The Trudeau Liberals confirmed Monday that they would receive the first delivery of 88 F-35 fighter jets in three years. They hope to replace their aging CF-18s fully over the next decade.
Last March, the feds announced their interest in replacing their CF-18s. Finally, they confirmed the $19 billion purchase after anonymous sources within the Department of National Defence leaked the details to the press in December.
According to two defence sources, the Department of National Defence received quiet approval mid-December to spend $7 billion on 16 F-35 fighter jets and related gear. The Canadian Press independently verified the accuracy of a document summarizing this request to the Treasury Board.
On Monday, Defence Minister Anita Anand said her government would receive the first four of 88 F-35s by 2026, with another six expected for 2027 and 2028. She told reporters that they intend to replace the country's entire fleet of CF-18s by the end of 2032.
The total cost to operate and maintain 88 F-35 jets over their decades-long lifespan amounts to $70 billion.
Despite Prime Minister Justin Trudeau campaigning against purchasing the expensive aircraft during the 2015 federal election, the Liberals eventually warmed up to the idea as the "best option" on the market.
Conservative defence critic James Bezan accused his Liberal counterparts of contradicting themselves on the F-35 jets by purchasing "rusted out" F-18s, only to realize the Conservative plan from the Harper administration was ideal.
However, the feds spent nearly $400 million on used F-18s from the Royal Australian Air Force. They also launched a $1.3-billion program to extend the lifespans of the jets it already owned before Monday's announcement.
"The fact is Trudeau has failed to provide our military with the equipment they require now," said Bezan.
"The F-35 is a modern, reliable, and agile fighter aircraft used by our closest allies in missions across the globe. It is the most advanced fighter on the market and the right aircraft for our country," added Anand during a press conference Monday.
The F-35 can fly at Mach 1.6, or 1,975 kilometres an hour, and at a range of 2,200 kilometres. They also have a service ceiling of 15,000 metres.
Robert Huebert, a professor of political science at the University of Calgary who studies Canadian security and Arctic Sovereignty, told the Globe and Mail that the procurement of F-35 jets gives Canada the military capability to defend itself from military advances by Russia and China, among other threats.
Anand said the aircraft provides Canada's Air Force with the tools necessary to "continue to defend North America, enhance our Arctic sovereignty and meet our NATO and NORAD obligations in the face of current and emerging threats."
She said the jets can operate in the "unique environment of Canada, specifically the Arctic, with its cold weather and short, icy, wet runways."

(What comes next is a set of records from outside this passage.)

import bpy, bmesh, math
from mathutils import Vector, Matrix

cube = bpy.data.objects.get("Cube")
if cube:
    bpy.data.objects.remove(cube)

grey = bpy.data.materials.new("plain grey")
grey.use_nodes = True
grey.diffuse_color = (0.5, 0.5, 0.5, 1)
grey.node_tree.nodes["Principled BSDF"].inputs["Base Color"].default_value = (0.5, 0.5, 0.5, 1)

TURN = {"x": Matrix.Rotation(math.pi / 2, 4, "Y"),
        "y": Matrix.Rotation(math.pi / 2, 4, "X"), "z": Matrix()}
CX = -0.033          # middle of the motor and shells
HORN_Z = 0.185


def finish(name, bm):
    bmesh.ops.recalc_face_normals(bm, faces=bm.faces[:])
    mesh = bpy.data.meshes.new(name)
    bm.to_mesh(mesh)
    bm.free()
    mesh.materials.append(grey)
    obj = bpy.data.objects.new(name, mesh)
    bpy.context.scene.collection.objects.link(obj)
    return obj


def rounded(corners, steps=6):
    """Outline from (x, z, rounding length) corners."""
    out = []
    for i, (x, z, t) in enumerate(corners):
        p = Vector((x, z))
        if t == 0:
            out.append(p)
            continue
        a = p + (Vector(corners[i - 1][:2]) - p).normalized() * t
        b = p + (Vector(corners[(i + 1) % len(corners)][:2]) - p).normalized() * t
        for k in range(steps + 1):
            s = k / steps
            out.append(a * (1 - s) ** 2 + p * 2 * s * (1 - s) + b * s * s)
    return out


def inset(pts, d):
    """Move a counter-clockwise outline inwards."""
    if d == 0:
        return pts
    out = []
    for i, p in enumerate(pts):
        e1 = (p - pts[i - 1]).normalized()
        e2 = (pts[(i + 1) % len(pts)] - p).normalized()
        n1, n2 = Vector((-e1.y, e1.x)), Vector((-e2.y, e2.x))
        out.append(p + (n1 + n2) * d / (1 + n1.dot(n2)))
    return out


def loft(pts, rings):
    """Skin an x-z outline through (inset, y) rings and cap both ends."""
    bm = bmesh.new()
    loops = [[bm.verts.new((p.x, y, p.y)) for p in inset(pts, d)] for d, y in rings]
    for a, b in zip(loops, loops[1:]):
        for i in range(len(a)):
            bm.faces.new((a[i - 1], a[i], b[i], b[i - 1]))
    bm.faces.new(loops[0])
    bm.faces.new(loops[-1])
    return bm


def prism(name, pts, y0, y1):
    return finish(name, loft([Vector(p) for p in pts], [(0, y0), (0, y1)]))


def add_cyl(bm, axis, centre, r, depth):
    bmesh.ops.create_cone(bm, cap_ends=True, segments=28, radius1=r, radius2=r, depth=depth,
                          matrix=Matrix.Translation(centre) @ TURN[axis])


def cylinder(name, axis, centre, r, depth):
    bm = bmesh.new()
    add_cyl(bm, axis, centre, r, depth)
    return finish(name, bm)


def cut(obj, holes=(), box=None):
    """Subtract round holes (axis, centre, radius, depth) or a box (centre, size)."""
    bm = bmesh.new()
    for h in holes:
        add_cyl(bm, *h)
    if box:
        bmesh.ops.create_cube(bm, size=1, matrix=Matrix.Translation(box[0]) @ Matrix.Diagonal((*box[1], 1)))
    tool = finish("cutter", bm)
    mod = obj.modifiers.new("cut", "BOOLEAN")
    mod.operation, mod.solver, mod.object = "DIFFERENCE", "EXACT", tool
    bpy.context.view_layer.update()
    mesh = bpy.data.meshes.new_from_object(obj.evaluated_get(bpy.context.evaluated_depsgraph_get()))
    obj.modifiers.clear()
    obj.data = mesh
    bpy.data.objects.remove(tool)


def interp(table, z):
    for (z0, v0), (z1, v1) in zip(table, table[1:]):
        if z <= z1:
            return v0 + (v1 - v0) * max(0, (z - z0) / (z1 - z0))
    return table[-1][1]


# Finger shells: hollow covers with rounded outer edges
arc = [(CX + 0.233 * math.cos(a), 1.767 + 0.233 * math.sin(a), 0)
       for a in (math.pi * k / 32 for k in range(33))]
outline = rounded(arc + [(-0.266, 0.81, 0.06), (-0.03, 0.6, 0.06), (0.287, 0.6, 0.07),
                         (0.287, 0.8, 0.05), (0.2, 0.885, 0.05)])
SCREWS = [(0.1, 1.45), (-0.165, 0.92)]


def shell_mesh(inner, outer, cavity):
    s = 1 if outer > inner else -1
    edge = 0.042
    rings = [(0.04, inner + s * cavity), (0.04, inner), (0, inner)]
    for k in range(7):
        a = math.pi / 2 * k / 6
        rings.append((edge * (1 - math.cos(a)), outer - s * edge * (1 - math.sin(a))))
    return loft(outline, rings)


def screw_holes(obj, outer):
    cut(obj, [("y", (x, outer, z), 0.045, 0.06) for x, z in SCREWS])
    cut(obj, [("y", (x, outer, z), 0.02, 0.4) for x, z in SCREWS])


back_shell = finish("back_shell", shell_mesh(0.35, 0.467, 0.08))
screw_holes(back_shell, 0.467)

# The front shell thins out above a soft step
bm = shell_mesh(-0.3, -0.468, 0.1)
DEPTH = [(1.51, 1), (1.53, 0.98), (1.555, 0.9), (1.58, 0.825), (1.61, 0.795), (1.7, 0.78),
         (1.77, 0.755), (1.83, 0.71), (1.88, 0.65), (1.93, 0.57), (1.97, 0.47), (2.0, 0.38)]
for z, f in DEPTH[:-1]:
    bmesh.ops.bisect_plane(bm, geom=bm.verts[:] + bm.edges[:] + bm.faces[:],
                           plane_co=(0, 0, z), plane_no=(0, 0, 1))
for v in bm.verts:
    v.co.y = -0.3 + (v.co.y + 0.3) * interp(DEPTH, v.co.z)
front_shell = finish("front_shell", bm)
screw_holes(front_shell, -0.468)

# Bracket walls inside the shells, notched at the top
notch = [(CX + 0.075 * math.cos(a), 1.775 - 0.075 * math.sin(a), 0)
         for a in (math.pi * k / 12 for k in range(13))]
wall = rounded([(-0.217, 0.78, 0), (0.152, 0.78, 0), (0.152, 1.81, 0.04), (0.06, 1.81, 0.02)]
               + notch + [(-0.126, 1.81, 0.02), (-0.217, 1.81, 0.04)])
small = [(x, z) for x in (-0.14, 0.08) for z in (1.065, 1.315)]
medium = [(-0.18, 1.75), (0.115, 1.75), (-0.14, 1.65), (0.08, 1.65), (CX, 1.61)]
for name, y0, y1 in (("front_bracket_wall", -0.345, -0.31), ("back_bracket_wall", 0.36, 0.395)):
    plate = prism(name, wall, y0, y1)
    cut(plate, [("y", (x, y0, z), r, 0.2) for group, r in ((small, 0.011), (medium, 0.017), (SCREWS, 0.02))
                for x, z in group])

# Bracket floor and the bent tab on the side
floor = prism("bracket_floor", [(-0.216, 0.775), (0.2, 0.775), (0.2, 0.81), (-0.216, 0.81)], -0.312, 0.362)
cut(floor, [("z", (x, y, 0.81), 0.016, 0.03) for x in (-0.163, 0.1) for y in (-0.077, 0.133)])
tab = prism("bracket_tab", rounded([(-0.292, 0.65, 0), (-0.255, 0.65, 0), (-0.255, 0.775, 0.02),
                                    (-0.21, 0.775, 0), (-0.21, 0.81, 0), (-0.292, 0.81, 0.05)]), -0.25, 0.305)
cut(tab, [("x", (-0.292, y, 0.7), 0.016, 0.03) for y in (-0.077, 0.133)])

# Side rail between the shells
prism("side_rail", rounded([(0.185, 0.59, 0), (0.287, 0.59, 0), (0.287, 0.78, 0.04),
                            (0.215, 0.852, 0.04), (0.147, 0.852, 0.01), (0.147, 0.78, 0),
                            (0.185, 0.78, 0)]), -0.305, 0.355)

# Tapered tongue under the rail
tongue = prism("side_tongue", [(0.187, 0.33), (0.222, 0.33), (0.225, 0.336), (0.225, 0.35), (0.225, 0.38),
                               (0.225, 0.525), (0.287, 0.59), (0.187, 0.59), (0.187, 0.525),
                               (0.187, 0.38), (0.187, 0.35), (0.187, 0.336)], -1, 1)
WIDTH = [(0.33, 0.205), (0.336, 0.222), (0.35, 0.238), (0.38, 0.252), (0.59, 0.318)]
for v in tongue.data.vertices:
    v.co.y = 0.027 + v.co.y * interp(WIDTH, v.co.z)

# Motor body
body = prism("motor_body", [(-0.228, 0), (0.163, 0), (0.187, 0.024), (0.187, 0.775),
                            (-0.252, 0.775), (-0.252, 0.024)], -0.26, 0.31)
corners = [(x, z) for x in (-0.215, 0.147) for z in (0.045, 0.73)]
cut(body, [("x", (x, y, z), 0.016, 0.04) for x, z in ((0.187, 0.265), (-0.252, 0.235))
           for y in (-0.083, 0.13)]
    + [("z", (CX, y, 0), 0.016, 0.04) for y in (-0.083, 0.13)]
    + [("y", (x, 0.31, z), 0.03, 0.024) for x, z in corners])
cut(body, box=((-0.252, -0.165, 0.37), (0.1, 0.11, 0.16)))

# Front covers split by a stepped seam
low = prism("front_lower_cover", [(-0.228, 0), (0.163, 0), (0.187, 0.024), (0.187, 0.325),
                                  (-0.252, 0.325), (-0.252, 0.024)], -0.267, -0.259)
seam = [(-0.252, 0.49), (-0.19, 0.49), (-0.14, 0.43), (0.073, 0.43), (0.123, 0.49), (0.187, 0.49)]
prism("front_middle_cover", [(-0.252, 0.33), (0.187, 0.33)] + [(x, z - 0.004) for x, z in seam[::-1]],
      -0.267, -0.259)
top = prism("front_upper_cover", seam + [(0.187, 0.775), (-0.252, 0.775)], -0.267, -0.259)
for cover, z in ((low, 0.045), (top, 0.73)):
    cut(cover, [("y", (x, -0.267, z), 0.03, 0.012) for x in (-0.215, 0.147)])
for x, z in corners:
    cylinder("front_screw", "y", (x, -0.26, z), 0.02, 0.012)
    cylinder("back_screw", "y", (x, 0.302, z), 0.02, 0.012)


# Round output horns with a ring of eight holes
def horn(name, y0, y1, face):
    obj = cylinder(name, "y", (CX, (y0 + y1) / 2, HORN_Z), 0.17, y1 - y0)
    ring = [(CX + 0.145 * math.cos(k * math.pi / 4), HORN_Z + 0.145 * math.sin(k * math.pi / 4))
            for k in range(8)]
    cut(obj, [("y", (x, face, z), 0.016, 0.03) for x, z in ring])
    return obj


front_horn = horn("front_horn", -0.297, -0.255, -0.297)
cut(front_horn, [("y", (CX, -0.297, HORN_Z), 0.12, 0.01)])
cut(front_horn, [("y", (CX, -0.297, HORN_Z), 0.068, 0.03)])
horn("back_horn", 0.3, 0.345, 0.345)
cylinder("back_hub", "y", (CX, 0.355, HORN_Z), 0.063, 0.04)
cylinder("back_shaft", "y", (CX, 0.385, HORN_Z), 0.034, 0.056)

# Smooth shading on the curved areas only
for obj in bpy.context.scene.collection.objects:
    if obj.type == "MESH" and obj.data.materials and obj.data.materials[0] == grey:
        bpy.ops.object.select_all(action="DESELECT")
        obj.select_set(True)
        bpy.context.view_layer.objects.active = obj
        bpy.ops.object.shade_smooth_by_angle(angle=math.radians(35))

Anand spoke to her government's reasons for shifting back to the F-35s, stating the decision resulted from a "fair, open, and competitive procurement process," in which the US government and Lockheed Martin beat Sweden's Saab Gripen in a competition for the contract early last year.
The minister said the operation and maintenance of the aircraft could net the Canadian economy over $425 million annually and approximately 3,300 jobs over 25 years across facilities in Bagotville, Quebec, and Cold Lake, Alberta, which she said require modernization.
Dave Perry, president of the Canadian Global Affairs Institute, said Canadians should closely watch how the federal government implements the project beyond purchasing the planes moving forward.
"Getting the aircraft is probably going to be the easier part," he said. "There's a huge personnel shortage across our military, and the RCAF is short on fighter pilots and technicians specifically, so getting enough human talent will be critical."
"Building all the new infrastructure required to operate the aircraft in Canada on schedule will also be key to getting the aircraft operating on time. The manufacturer has built hundreds of planes and is building hundreds more, but we haven't modernized our fighter infrastructure for decades."